Ladysmith Black Mambazo, South Africa’s most famous a cappella ensemble, was founded by Shabalala’s brother Joseph, who still leads the group. Ben joined Ladysmith Black Mambazo in 1979, and spent the next 14 years recording traditional music known as isicathamiya, a gospel/pop mixture born in the mines of South Africa. Ben sang on Paul Simon’s “Graceland” album and on the group’s record, “Shaka Zulu,” which won a Grammy Award in 1987 for best traditional folk album.
Ben retired from the band in 1993 to spend more time with his family. He was shot and killed last Wednesday in Durban, South Africa; the case is currently under investigation. The Shabalala family has faced tragedy before. In 2002, Joseph Shabalala’s wife Nellie was murdered by a masked gunman. No one was ever convicted of the crime.
Ladysmith Black Mambazo is currently on tour to promote the CD “Raise Your Spirit Higher.” The group has announced plans to continue its world tour to honor Ben’s memory.

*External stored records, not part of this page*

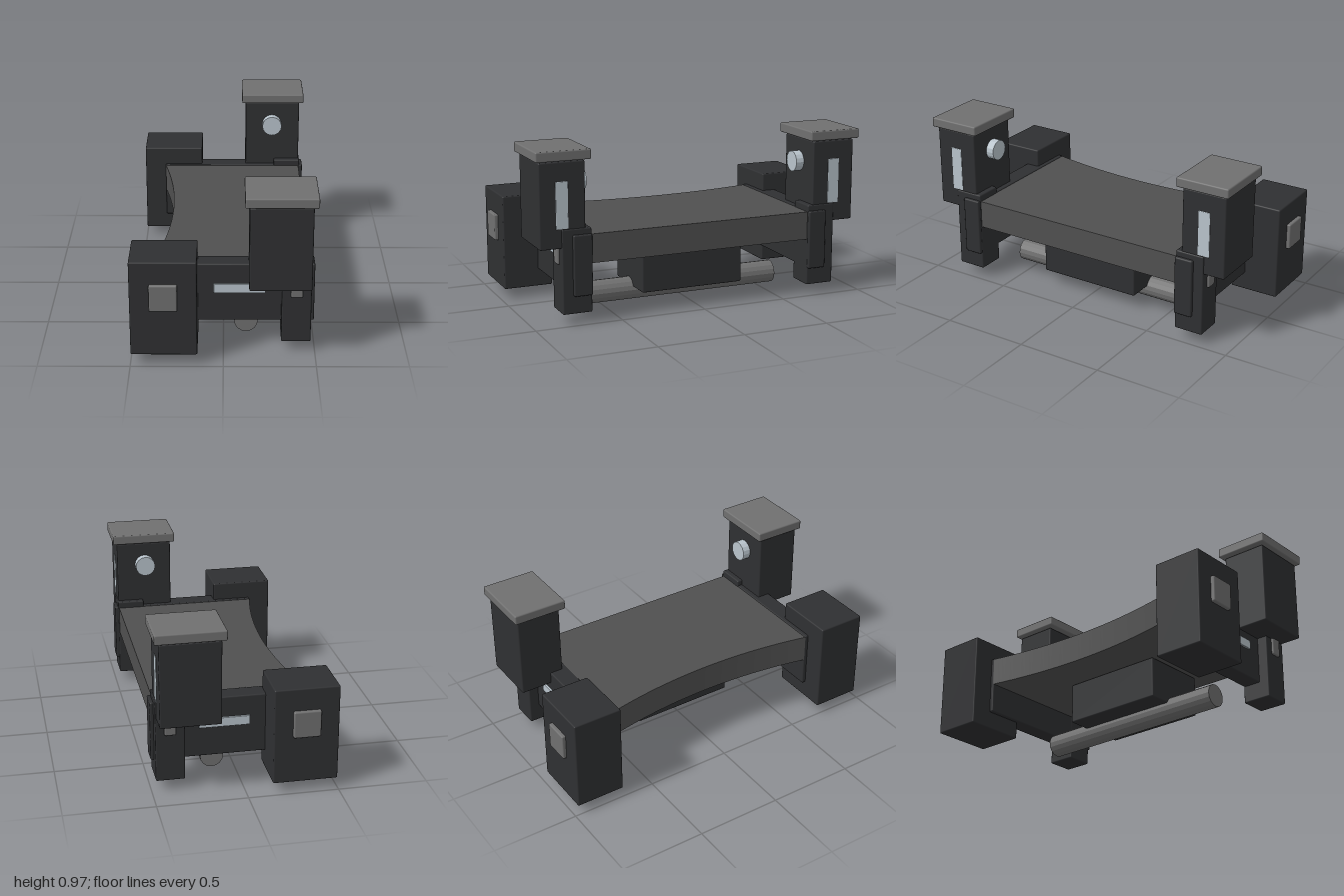
import * as THREE from 'three';
import { RoundedBoxGeometry } from 'three/addons/geometries/RoundedBoxGeometry.js';

const material = (color, flatShading = false) => new THREE.MeshStandardMaterial({ color, flatShading });
const dark = material(0x2f3032);
const deckGrey = material(0x505050);
const grey = material(0x707070);
const facetedGrey = material(0x707070, true);
const pale = material(0xb9c4cc);
const facetedPale = material(0xb9c4cc, true);

// Softly bevelled box given by its extents on each axis
function block(name, mat, [x0, x1], [y0, y1], [z0, z1], bevel = 0.008) {
  const size = [x1 - x0, y1 - y0, z1 - z0];
  const radius = Math.min(bevel, Math.min(...size) * 0.3);
  const mesh = new THREE.Mesh(new RoundedBoxGeometry(...size, 2, radius), mat);
  mesh.position.set((x0 + x1) / 2, (y0 + y1) / 2, (z0 + z1) / 2);
  mesh.name = name;
  return mesh;
}

// Cylinder lying along z
function rod(name, mat, radius, length, sides, x, y, z) {
  const mesh = new THREE.Mesh(new THREE.CylinderGeometry(radius, radius, length, sides).rotateX(Math.PI / 2), mat);
  mesh.position.set(x, y, z);
  mesh.name = name;
  return mesh;
}

// Flat deck with a shallow concave edge on the -x side
function createDeck() {
  const half = 0.67, right = 0.47, end = -0.37, sag = 0.075;
  const radius = (half * half + sag * sag) / (2 * sag);
  const angle = Math.asin(half / radius);
  const shape = new THREE.Shape();
  shape.moveTo(end, -half);
  shape.lineTo(right, -half);
  shape.lineTo(right, half);
  shape.lineTo(end, half);
  shape.absarc(end + sag - radius, 0, radius, angle, -angle, true);
  const geometry = new THREE.ExtrudeGeometry(shape, { depth: 0.163, bevelEnabled: false, curveSegments: 24 });
  geometry.rotateX(-Math.PI / 2).translate(0, 0.335, 0);
  const deck = new THREE.Mesh(geometry, deckGrey);
  deck.name = 'deck';
  return deck;
}

// One end assembly; side is +1 for the front, -1 for the back
function createEnd(side) {
  const end = new THREE.Group();
  end.name = side > 0 ? 'frontEnd' : 'backEnd';
  const span = (a, b) => (side > 0 ? [a, b] : [-b, -a]);
  end.add(
    block('sideBeam', dark, [-0.37, 0.495], [0.162, 0.503], span(0.667, 0.775)),
    block('largePod', dark, [-0.498, -0.139], [0.06, 0.608], span(0.69, 0.978)),
    block('podPlate', grey, [-0.393, -0.243], [0.33, 0.482], span(0.96, 1)),
    block('leg', dark, [0.315, 0.476], [0.062, 0.537], span(0.665, 0.835)),
    block('legPlate', grey, [0.364, 0.428], [0.335, 0.48], span(0.82, 0.848)),
    block('tower', dark, [0.137, 0.47], [0.432, 0.907], span(0.697, 0.958)),
    block('towerCap', grey, [0.113, 0.495], [0.914, 0.97], span(0.668, 0.98)),
    block('towerPanel', pale, [0.455, 0.472], [0.54, 0.8], span(0.795, 0.865), 0.002),
    block('lightStrip', pale, [-0.053, 0.229], [0.332, 0.386], span(0.76, 0.785), 0.004),
    rod('towerKnob', facetedPale, 0.06, 0.07, 16, 0.3, 0.77, side * 0.683)
  );
  return end;
}

export function createModel() {
  const model = new THREE.Group();
  model.name = 'model';
  model.add(
    createDeck(),
    block('undersideBox', dark, [-0.066, 0.33], [0.086, 0.325], [-0.31, 0.31]),
    rod('lowerRoller', facetedGrey, 0.066, 1.21, 16, 0.126, 0.067, 0),
    createEnd(1),
    createEnd(-1)
  );
  return model;
}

[Update – Nov. 22, 2004: Seven prisoners awaiting trials escaped from their Cato Manor police cells on Nov. 21. Among them were Gcolo Zuma and Themba Shazi, two men suspected in the killing of Ben Shabalala. Hijacking was alleged to be the motive for the murder.]